What to do
Each line of the data below holding the word "legWood" must be copied.

**** Information shown

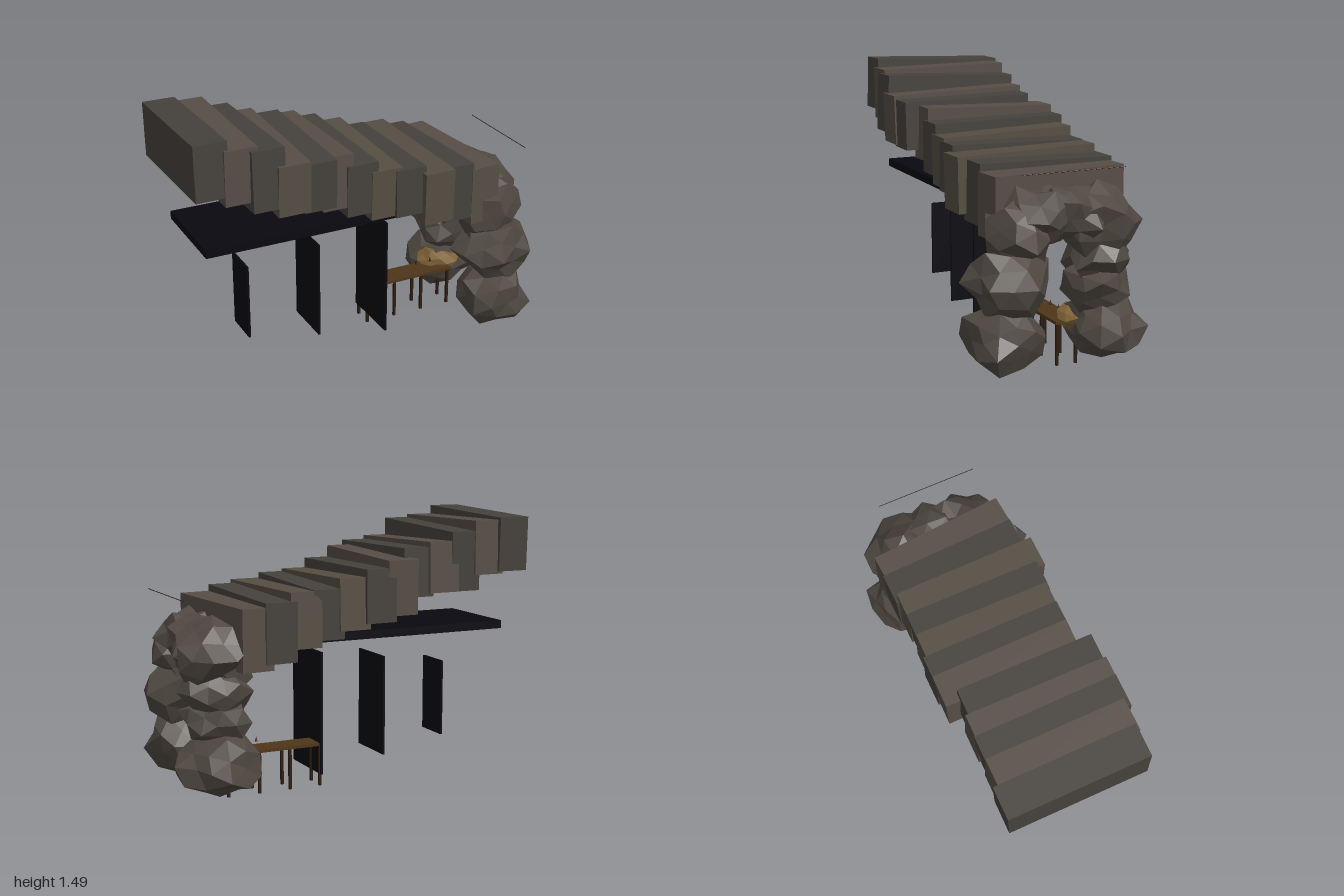
import * as THREE from 'three';

const mat = (color, side = THREE.FrontSide) =>
  new THREE.MeshStandardMaterial({ color, flatShading: true, side });

const brown = mat(0x564d45), dark = mat(0x45413c), olive = mat(0x544d42);
const stone = mat(0x4f4841), goldStone = mat(0x7d6236), black = mat(0x08080f, THREE.DoubleSide);
const tableWood = mat(0x4e3519), legWood = mat(0x2b1d10);

function add(parent, name, geometry, material, x, y, z) {
  const mesh = new THREE.Mesh(geometry, material);
  mesh.name = name;
  mesh.position.set(x, y, z);
  parent.add(mesh);
  return mesh;
}

// Repeatable value in 0..1 from a position and a seed
function hash(x, y, z, seed) {
  const s = Math.sin(x * 12.99 + y * 78.23 + z * 37.72 + seed * 17.31) * 43758.5453;
  return s - Math.floor(s);
}

// Faceted boulder: icosphere with its corners pushed in and out by a roughness
function rockGeometry(radius, height, rough, seed) {
  const geometry = new THREE.IcosahedronGeometry(1, 1);
  const p = geometry.attributes.position;
  const v = new THREE.Vector3();
  for (let i = 0; i < p.count; i++) {
    v.fromBufferAttribute(p, i);
    const [a, b, c] = v.toArray().map((n) => Math.round(n * 100) / 100 + 0);
    v.multiplyScalar(1.08 - rough * hash(a, b, c, seed));
    p.setXYZ(i, v.x * radius, v.y * height, v.z * radius);
  }
  geometry.computeVertexNormals();
  return geometry;
}

export function createModel() {
  const model = new THREE.Group();
  model.name = 'caveTunnel';

  // Everything is laid out along z (the passage) and turned diagonally
  const passage = new THREE.Group();
  passage.name = 'passage';
  passage.rotation.y = -Math.PI / 4;
  model.add(passage);

  // Stepped roof slabs: x min, x max, y top, height, z centre, roll, yaw, material
  const slabs = [
    [-0.40, 0.37, 1.475, 0.30, 0.925, 0.033, 0, dark],
    [-0.38, 0.38, 1.443, 0.30, 0.775, -0.015, 0.01, brown],
    [-0.37, 0.41, 1.405, 0.33, 0.635, 0.035, 0, dark],
    [-0.37, 0.42, 1.330, 0.28, 0.500, -0.03, 0, brown],
    [-0.35, 0.41, 1.305, 0.27, 0.350, -0.02, 0, dark],
    [-0.424, 0.335, 1.268, 0.30, 0.215, 0.025, 0, brown],
    [-0.427, 0.345, 1.214, 0.29, 0.080, -0.01, 0.01, dark],
    [-0.41, 0.35, 1.165, 0.28, -0.065, -0.03, 0, olive],
    [-0.40, 0.365, 1.130, 0.27, -0.210, 0.02, -0.01, dark],
    [-0.405, 0.40, 1.110, 0.30, -0.355, -0.02, 0.02, olive],
    [-0.42, 0.35, 1.080, 0.32, -0.505, 0.02, 0.03, dark],
    [-0.42, 0.345, 1.050, 0.33, -0.655, 0, 0.08, brown],
  ];
  slabs.forEach(([x0, x1, top, h, z, roll, yaw, m], i) => {
    const slab = add(passage, `roofSlab${i + 1}`, new THREE.BoxGeometry(x1 - x0, h, 0.18), m,
      (x0 + x1) / 2, top - h / 2, z);
    slab.rotation.set(0, yaw, roll);
  });

  // Boulders forming the entrance arch: x, y, z, radius, half height, roughness
  const rocks = [
    [0.30, 0.235, -0.79, 0.23, 0.20, 0.36], [0.28, 0.52, -0.79, 0.235, 0.20, 0.36],
    [0.21, 0.75, -0.79, 0.22, 0.20, 0.42], [0.10, 0.84, -0.80, 0.20, 0.18, 0.42],
    [-0.27, 0.225, -0.79, 0.23, 0.19, 0.36], [-0.23, 0.45, -0.79, 0.20, 0.16, 0.4],
    [-0.23, 0.61, -0.79, 0.20, 0.18, 0.42], [-0.22, 0.79, -0.80, 0.235, 0.22, 0.42],
    [-0.07, 0.84, -0.82, 0.19, 0.17, 0.42],
  ];
  rocks.forEach(([x, y, z, r, h, rough], i) => {
    const rock = add(passage, `archRock${i + 1}`, rockGeometry(r, h, rough, i + 1), stone, x, y, z);
    rock.rotation.y = i * 1.3;
  });

  // Warm coloured rock at the end of the table
  add(passage, 'goldRock', rockGeometry(0.135, 0.075, 0.25, 11), goldStone, -0.18, 0.255, -0.70);

  // Inner ceiling and the receding dark panels
  add(passage, 'ceiling', new THREE.BoxGeometry(0.54, 0.045, 1.18), black, 0, 0.842, 0.35);
  const panels = [[0.37, 0.065, 0.75, -0.156], [0.30, 0.125, 0.69, 0.247], [0.21, 0.19, 0.625, 0.65]];
  panels.forEach(([w, y0, y1, z], i) => {
    add(passage, `depthPanel${i + 1}`, new THREE.BoxGeometry(w, y1 - y0, 0.012), black,
      0, (y0 + y1) / 2, z);
  });

  // Long table with four pairs of legs
  const table = new THREE.Group();
  table.name = 'table';
  table.position.set(-0.108, 0, -0.43);
  passage.add(table);
  add(table, 'tableTop', new THREE.BoxGeometry(0.14, 0.016, 0.55), tableWood, 0, 0.235, -0.012);
  const legGeometry = new THREE.BoxGeometry(0.015, 0.228, 0.015);
  for (let i = 0; i < 4; i++) {
    for (const side of [-1, 1]) {
      add(table, 'tableLeg', legGeometry, legWood, side * 0.055, 0.114, 0.27 - i * 0.18);
    }
  }

  // Small flames above the table
  const flameGeometry = new THREE.ConeGeometry(0.008, 0.03, 6);
  [-0.085, -0.18, -0.27].forEach((z) => {
    add(table, 'flame', flameGeometry, legWood, 0, 0.29, z);
  });

  // Thin rod over the entrance
  const rod = add(passage, 'entranceRod', new THREE.CylinderGeometry(0.002, 0.002, 0.57, 6), legWood,
    0, 1.09, -0.975);
  rod.rotation.z = Math.PI / 2;

  return model;
}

********

Response to the task
const tableWood = mat(0x4e3519), legWood = mat(0x2b1d10);
      add(table, 'tableLeg', legGeometry, legWood, side * 0.055, 0.114, 0.27 - i * 0.18);
    add(table, 'flame', flameGeometry, legWood, 0, 0.29, z);
  const rod = add(passage, 'entranceRod', new THREE.CylinderGeometry(0.002, 0.002, 0.57, 6), legWood,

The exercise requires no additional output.